§ **EXERCISE DESCRIPTION**:
Line by line, repeat the data below exactly, beginning at the first line and ending at the line with "rings.append(ring)". Omit pictures.

┌──

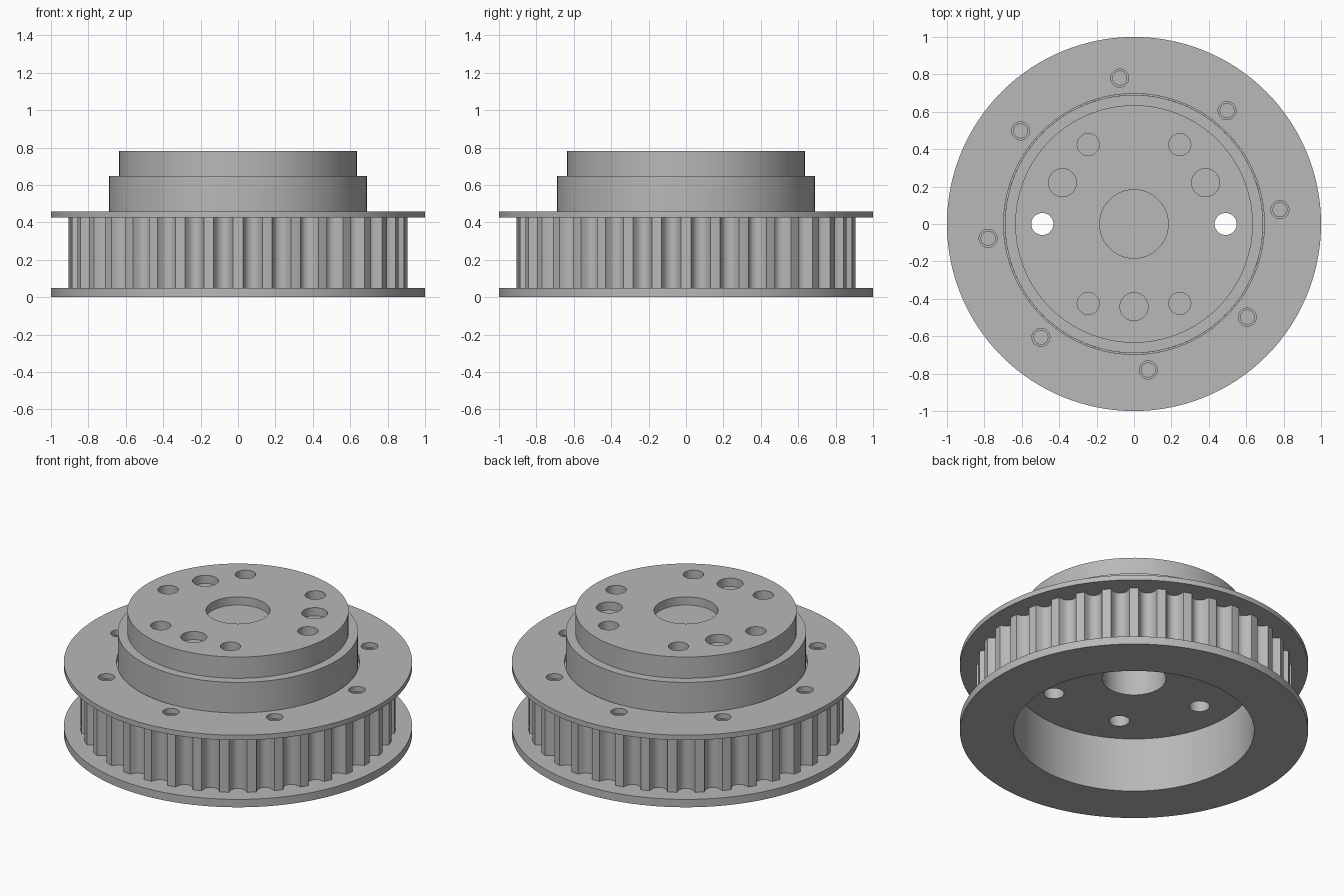
import bpy
import bmesh
import math
from math import cos, sin, radians, sqrt

cube = bpy.data.objects.get("Cube")
if cube:
    bpy.data.objects.remove(cube, do_unlink=True)

metal = bpy.data.materials.new("machined_grey")
metal.use_nodes = True
grey = (0.48, 0.48, 0.48, 1)
metal.diffuse_color = grey
metal.node_tree.nodes["Principled BSDF"].inputs["Base Color"].default_value = grey

SEGMENTS = 128
TEETH = 36
TEETH_STEPS = 12


def make_object(name, bm):
    bmesh.ops.recalc_face_normals(bm, faces=bm.faces)
    mesh = bpy.data.meshes.new(name)
    bm.to_mesh(mesh)
    bm.free()
    mesh.materials.append(metal)
    obj = bpy.data.objects.new(name, mesh)
    bpy.context.scene.collection.objects.link(obj)
    return obj


def lathe(name, profile, closed=True, steps=SEGMENTS, radius_at=None):
    """Revolve (radius, z) points; a radius of None follows radius_at(angle)."""
    bm = bmesh.new()
    rings = []
    for r, z in profile:
        if r == 0:
            rings.append([bm.verts.new((0, 0, z))] * steps)
            continue
        ring = []
        for i in range(steps):
            a = 2 * math.pi * i / steps
            rr = radius_at(a) if r is None else r
            ring.append(bm.verts.new((rr * cos(a), rr * sin(a), z)))
        rings.append(ring)
    pairs = list(zip(rings, rings[1:]))
    if closed:
        pairs.append((rings[-1], rings[0]))
    for low, high in pairs:
        for i in range(steps):
            j = (i + 1) % steps
            loop = list(dict.fromkeys((low[i], low[j], high[j], high[i])))
            bm.faces.new(loop)
    return make_object(name, bm)


def drill(obj, holes):
    """Cut vertical round holes given as (angle, distance, radius, bottom, top)."""
    bm = bmesh.new()
    for angle, dist, radius, bottom, top in holes:
        made = bmesh.ops.create_cone(bm, cap_ends=True, segments=32, radius1=radius,
                                     radius2=radius, depth=top - bottom)
        a = radians(angle)
        bmesh.ops.translate(bm, verts=made["verts"],
                            vec=(dist * cos(a), dist * sin(a), (top + bottom) / 2))
    cutter = make_object("hole_cutter", bm)
    cutter.hide_render = True
    mod = obj.modifiers.new("holes", "BOOLEAN")
    mod.operation = "DIFFERENCE"
    mod.solver = "EXACT"
    mod.object = cutter
    graph = bpy.context.evaluated_depsgraph_get()
    cut_mesh = bpy.data.meshes.new_from_object(obj.evaluated_get(graph))
    obj.modifiers.clear()
    obj.data = cut_mesh
    bpy.data.objects.remove(cutter, do_unlink=True)


def smooth(obj):
    obj.data.shade_smooth()
    obj.data.set_sharp_from_angle(angle=radians(30))


def tooth_radius(a):
    """Flat-topped teeth separated by rounded grooves."""
    pitch = 360 / TEETH
    t = ((math.degrees(a) % pitch) - pitch / 2) / (pitch * 0.32)
    return 0.905 - 0.055 * sqrt(max(0, 1 - t * t))


# Stepped hub with a shallow top recess and a central bore from below
hub = lathe("hub", [(0, 0.70), (0.183, 0.70), (0.183, 0.345), (0.69, 0.345),
                    (0.69, 0.647), (0.635, 0.647), (0.635, 0.782),
                    (0.183, 0.782), (0.183, 0.73), (0, 0.73)], closed=False)
holes = []
for i in range(6):
    angle = i * 60
    if angle % 180 == 0:
        holes.append((angle, 0.49, 0.059, 0.2, 0.9))
    else:
        holes.append((angle, 0.49, 0.059, 0.62, 0.9))
        holes.append((angle, 0.49, 0.059, 0.2, 0.6))
holes += [(30 + i * 120, 0.442, 0.075, 0.73, 0.9) for i in range(3)]
drill(hub, holes)

# Toothed rim
rim = lathe("toothed_rim", [(0.69, 0.05), (None, 0.05), (None, 0.425), (0.69, 0.425)],
            steps=TEETH * TEETH_STEPS, radius_at=tooth_radius)
drill(rim, [(5.6 + i * 45, 0.784, 0.037, 0.25, 0.6) for i in range(8)])

# Upper flange with screw holes, and plain lower flange
upper = lathe("upper_flange", [(0.697, 0.425), (1, 0.425), (1, 0.457), (0.697, 0.457)])
drill(upper, [(5.6 + i * 45, 0.784, 0.048, 0.3, 0.6) for i in range(8)])
lower = lathe("lower_flange", [(0.69, 0), (1, 0), (1, 0.05), (0.69, 0.05)])

for part in (hub, rim, upper, lower):
    smooth(part)
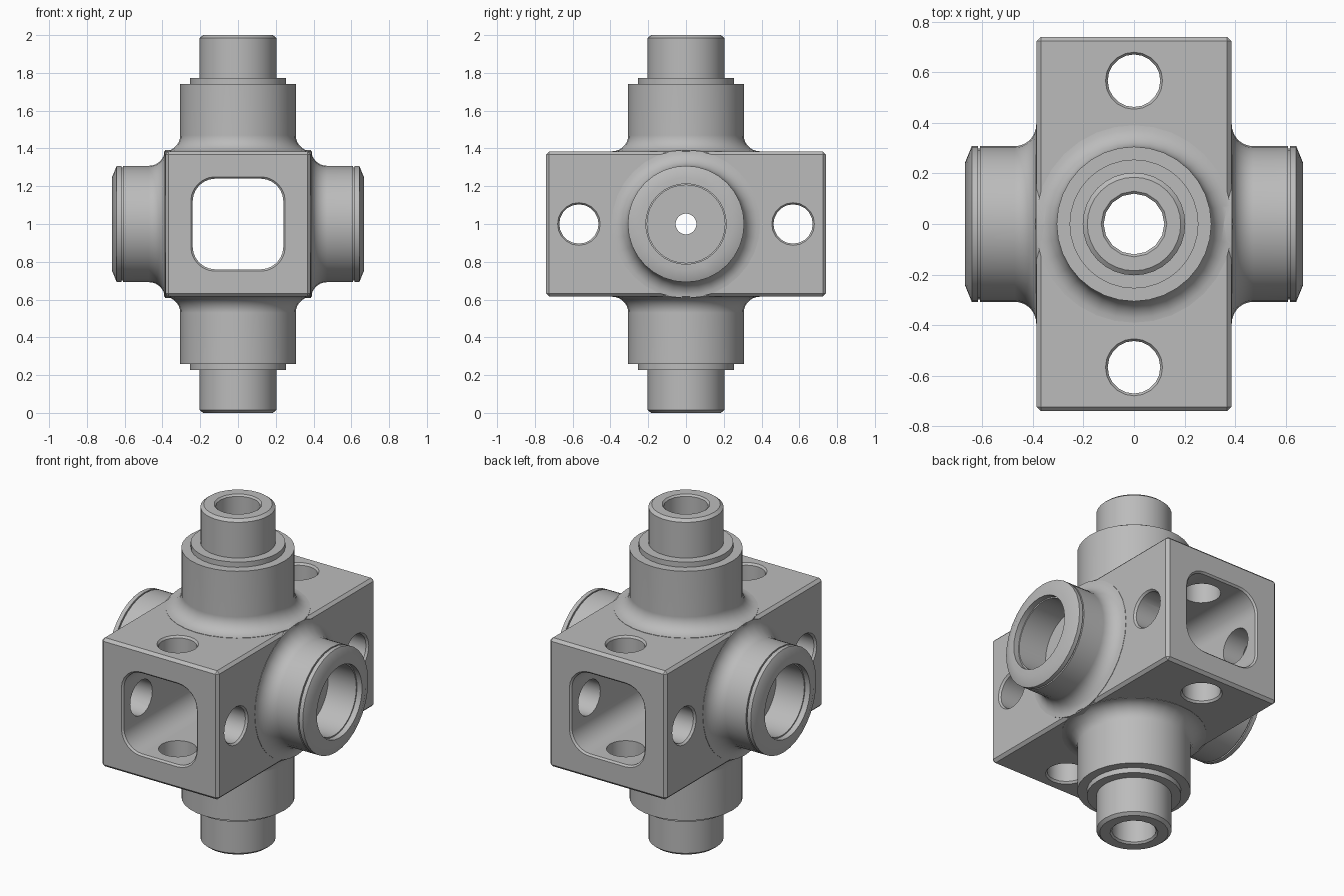
import bpy
import bmesh
import math
from mathutils import Matrix, Vector

if "Cube" in bpy.data.objects:
    bpy.data.objects.remove(bpy.data.objects["Cube"], do_unlink=True)

CENTRE = Vector((0, 0, 1))
TURN = {
    "x": Matrix.Rotation(math.pi / 2, 3, "Y"),
    "y": Matrix.Rotation(-math.pi / 2, 3, "X"),
    "z": Matrix.Identity(3),
}

grey = bpy.data.materials.new("machined grey")
grey.use_nodes = True
grey.diffuse_color = (0.5, 0.5, 0.5, 1)
grey.node_tree.nodes["Principled BSDF"].inputs["Base Color"].default_value = (0.5, 0.5, 0.5, 1)


def outline(radius, flat, sides):
    """Circle, or a rounded square when flat (half length of the straight) is set."""
    quarter = sides // 4
    points = []
    for q in range(4):
        sx, sy = ((1, 1), (-1, 1), (-1, -1), (1, -1))[q]
        for j in range(quarter + (1 if flat else 0)):
            a = (q + j / quarter) * math.pi / 2
            c = radius - flat
            points.append((c * math.cos(a) + sx * flat, c * math.sin(a) + sy * flat))
    return points


def mirrored(half):
    """Half profile of (distance, radius) from the end inward, repeated on the far side."""
    return half + [(-d, r) for d, r in reversed(half)]


def loft(name, stations, axis, offset=(0, 0, 0), flat=0, sides=32):
    bm = bmesh.new()
    rings = [[bm.verts.new((u, v, d)) for u, v in outline(r, flat, sides)] for d, r in stations]
    for a, b in zip(rings, rings[1:]):
        for i in range(len(a)):
            j = (i + 1) % len(a)
            bm.faces.new((a[i], a[j], b[j], b[i]))
    bm.faces.new(rings[0])
    bm.faces.new(rings[-1])
    bmesh.ops.recalc_face_normals(bm, faces=bm.faces)
    return finish(name, bm, Matrix.Translation(CENTRE + Vector(offset)) @ TURN[axis].to_4x4())


def finish(name, bm, matrix):
    bm.transform(matrix)
    mesh = bpy.data.meshes.new(name)
    bm.to_mesh(mesh)
    bm.free()
    mesh.materials.append(grey)
    ob = bpy.data.objects.new(name, mesh)
    bpy.context.collection.objects.link(ob)
    return ob


def combine(target, tool, operation):
    mod = target.modifiers.new(operation, "BOOLEAN")
    mod.operation = operation
    mod.solver = "EXACT"
    mod.object = tool
    bpy.context.view_layer.update()
    result = bpy.data.meshes.new_from_object(
        target.evaluated_get(bpy.context.evaluated_depsgraph_get()))
    target.modifiers.clear()
    target.data = result
    bpy.data.objects.remove(tool, do_unlink=True)


def fillet(face, tube, size):
    """Concave blend from the tube down to the block face."""
    pts = []
    for i in range(8):
        a = i / 7 * math.pi / 2
        pts.append((face + size * (1 - math.sin(a)), tube + size * (1 - math.cos(a))))
    return pts


# Chamfered block
bm = bmesh.new()
bmesh.ops.create_cube(bm, size=1)
bmesh.ops.scale(bm, vec=(0.77, 1.48, 0.766), verts=bm.verts)
bmesh.ops.bevel(bm, geom=bm.edges[:], offset=0.016, segments=1, affect="EDGES")
block = finish("valve_block", bm, Matrix.Translation(CENTRE))

# Upper and lower stepped necks with blended roots
neck = [(1.0, 0.185), (0.985, 0.203), (0.773, 0.203), (0.773, 0.255),
        (0.742, 0.255), (0.742, 0.306)]
combine(block, loft("necks", mirrored(neck + fillet(0.385, 0.306, 0.085)), "z"), "UNION")

# Side bosses with a chamfered rim and thin groove
boss = [(0.668, 0.245), (0.642, 0.308), (0.618, 0.308), (0.618, 0.298),
        (0.61, 0.298), (0.61, 0.308)]
combine(block, loft("side_bosses", mirrored(boss + fillet(0.387, 0.308, 0.085)), "x"), "UNION")

# Square tunnel from front to back
combine(block, loft("tunnel_cutter", mirrored([(0.8, 0.25), (0.74, 0.25), (0.73, 0.24)]),
                    "y", flat=0.12, sides=24), "DIFFERENCE")

# Vertical bore
combine(block, loft("vertical_bore", mirrored([(1.1, 0.13), (1.0, 0.13), (0.99, 0.12)]),
                    "z", sides=16), "DIFFERENCE")

# Stepped side bores
bore = [(0.75, 0.213), (0.635, 0.213), (0.635, 0.206), (0.45, 0.206), (0.45, 0.055)]
combine(block, loft("side_bores", mirrored(bore), "x"), "DIFFERENCE")

# Cross holes near both ends of the block
for y in (-0.567, 0.567):
    for axis, face in (("x", 0.385), ("z", 0.383)):
        hole = [(face + 0.1, 0.113), (face, 0.113), (face - 0.012, 0.104)]
        combine(block, loft("cross_hole", mirrored(hole), axis, (0, y, 0), sides=20), "DIFFERENCE")

# Smooth curved walls, crisp machined edges
for ob in bpy.context.selected_objects:
    ob.select_set(False)
block.select_set(True)
bpy.context.view_layer.objects.active = block
bpy.ops.object.shade_smooth_by_angle(angle=math.radians(30))
weighted = block.modifiers.new("flat face normals", "WEIGHTED_NORMAL")
weighted.keep_sharp = True
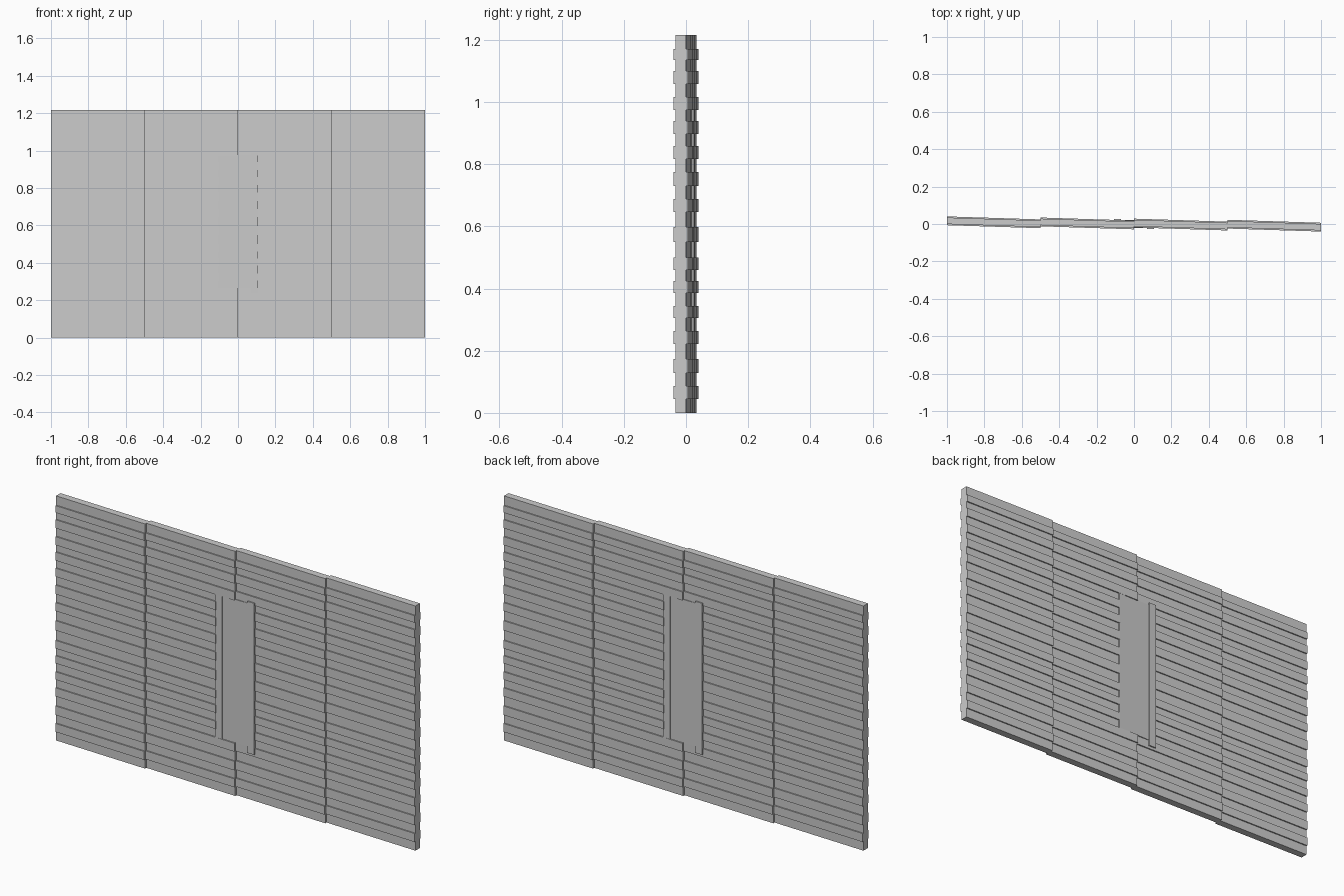
import bpy

if "Cube" in bpy.data.objects:
    bpy.data.objects.remove(bpy.data.objects["Cube"])

H = 1.216            # wall height
BASE = 0.0175        # half thickness in the grooves
RIB = 0.0235         # half thickness on the ribs
DROP, STEP = 0.016, 0.010   # tilt of each panel and step back at each joint

# bottom and top of every raised plank
RIBS = [(.045, .087), (.129, .174), (.222, .264), (.305, .344), (.386, .424),
        (.460, .500), (.550, .598), (.646, .688), (.730, .775), (.817, .859),
        (.897, .939), (.974, 1.016), (1.058, 1.100), (1.135, 1.170)]
OUTER = RIBS[:3] + RIBS[11:]


def make(name, verts, faces):
    me = bpy.data.meshes.new(name)
    me.from_pydata(verts, [], faces)
    me.validate()
    ob = bpy.data.objects.new(name, me)
    bpy.context.collection.objects.link(ob)
    return ob


def section(name, xa, xb, ca, cb, ribs):
    """Ribbed cross-section swept from xa to xb, its centre going from ca to cb."""
    half = [(BASE, 0)]
    for lo, hi in ribs:
        half += [(BASE, lo), (RIB, lo), (RIB, hi), (BASE, hi)]
    half.append((BASE, H))
    prof = half + [(-y, z) for y, z in reversed(half)]
    n = len(prof)
    verts = [(xa, ca + y, z) for y, z in prof] + [(xb, cb + y, z) for y, z in prof]
    faces = [(i, i + n, (i + 1) % n + n, (i + 1) % n) for i in range(n)]
    faces += [tuple(range(n)), tuple(reversed(range(n, 2 * n)))]
    return make(name, verts, faces)


def box(name, x0, x1, y0, y1, z0, z1):
    v = [(x, y, z) for x in (x0, x1) for y in (y0, y1) for z in (z0, z1)]
    f = [(0, 1, 3, 2), (4, 6, 7, 5), (0, 4, 5, 1), (2, 3, 7, 6), (0, 2, 6, 4), (1, 5, 7, 3)]
    return make(name, v, f)


# four tilted wall panels; the middle two lose their ribs around the centre plate
for i in range(4):
    xa, xb = -1 + 0.5 * i, -0.5 + 0.5 * i
    ca = (4 * DROP - 3 * STEP) / 2 - i * (DROP - STEP)
    # centre line falls by DROP over each panel, then steps back by STEP
    start = ca

    def centre(x):
        return start - DROP * (x - xa) / 0.5

    cuts = [xa, xb]
    if i == 1:
        cuts = [xa, -0.105, xb]
    if i == 2:
        cuts = [xa, 0.105, xb]
    for a, b in zip(cuts, cuts[1:]):
        near = b - a < 0.2
        section("centre_backing" if near else "wall_panel", a, b,
                centre(a), centre(b), OUTER if near else RIBS)

# flat plate in the middle
box("centre_plate", -0.075, 0.075, -0.0225, 0.0225, 0.265, 0.977)

# upright strips beside the plate, the right one proud at the front, the left one at the back
box("right_strip", 0.07, 0.108, -0.0275, 0.0245, 0.235, 0.988)
box("left_strip", -0.108, -0.07, -0.0245, 0.0275, 0.235, 0.988)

└──

§ **RESPONSE AREA**:
import bpy
import bmesh
import math
from math import cos, sin, radians, sqrt

cube = bpy.data.objects.get("Cube")
if cube:
    bpy.data.objects.remove(cube, do_unlink=True)

metal = bpy.data.materials.new("machined_grey")
metal.use_nodes = True
grey = (0.48, 0.48, 0.48, 1)
metal.diffuse_color = grey
metal.node_tree.nodes["Principled BSDF"].inputs["Base Color"].default_value = grey

SEGMENTS = 128
TEETH = 36
TEETH_STEPS = 12


def make_object(name, bm):
    bmesh.ops.recalc_face_normals(bm, faces=bm.faces)
    mesh = bpy.data.meshes.new(name)
    bm.to_mesh(mesh)
    bm.free()
    mesh.materials.append(metal)
    obj = bpy.data.objects.new(name, mesh)
    bpy.context.scene.collection.objects.link(obj)
    return obj


def lathe(name, profile, closed=True, steps=SEGMENTS, radius_at=None):
    """Revolve (radius, z) points; a radius of None follows radius_at(angle)."""
    bm = bmesh.new()
    rings = []
    for r, z in profile:
        if r == 0:
            rings.append([bm.verts.new((0, 0, z))] * steps)
            continue
        ring = []
        for i in range(steps):
            a = 2 * math.pi * i / steps
            rr = radius_at(a) if r is None else r
            ring.append(bm.verts.new((rr * cos(a), rr * sin(a), z)))
        rings.append(ring)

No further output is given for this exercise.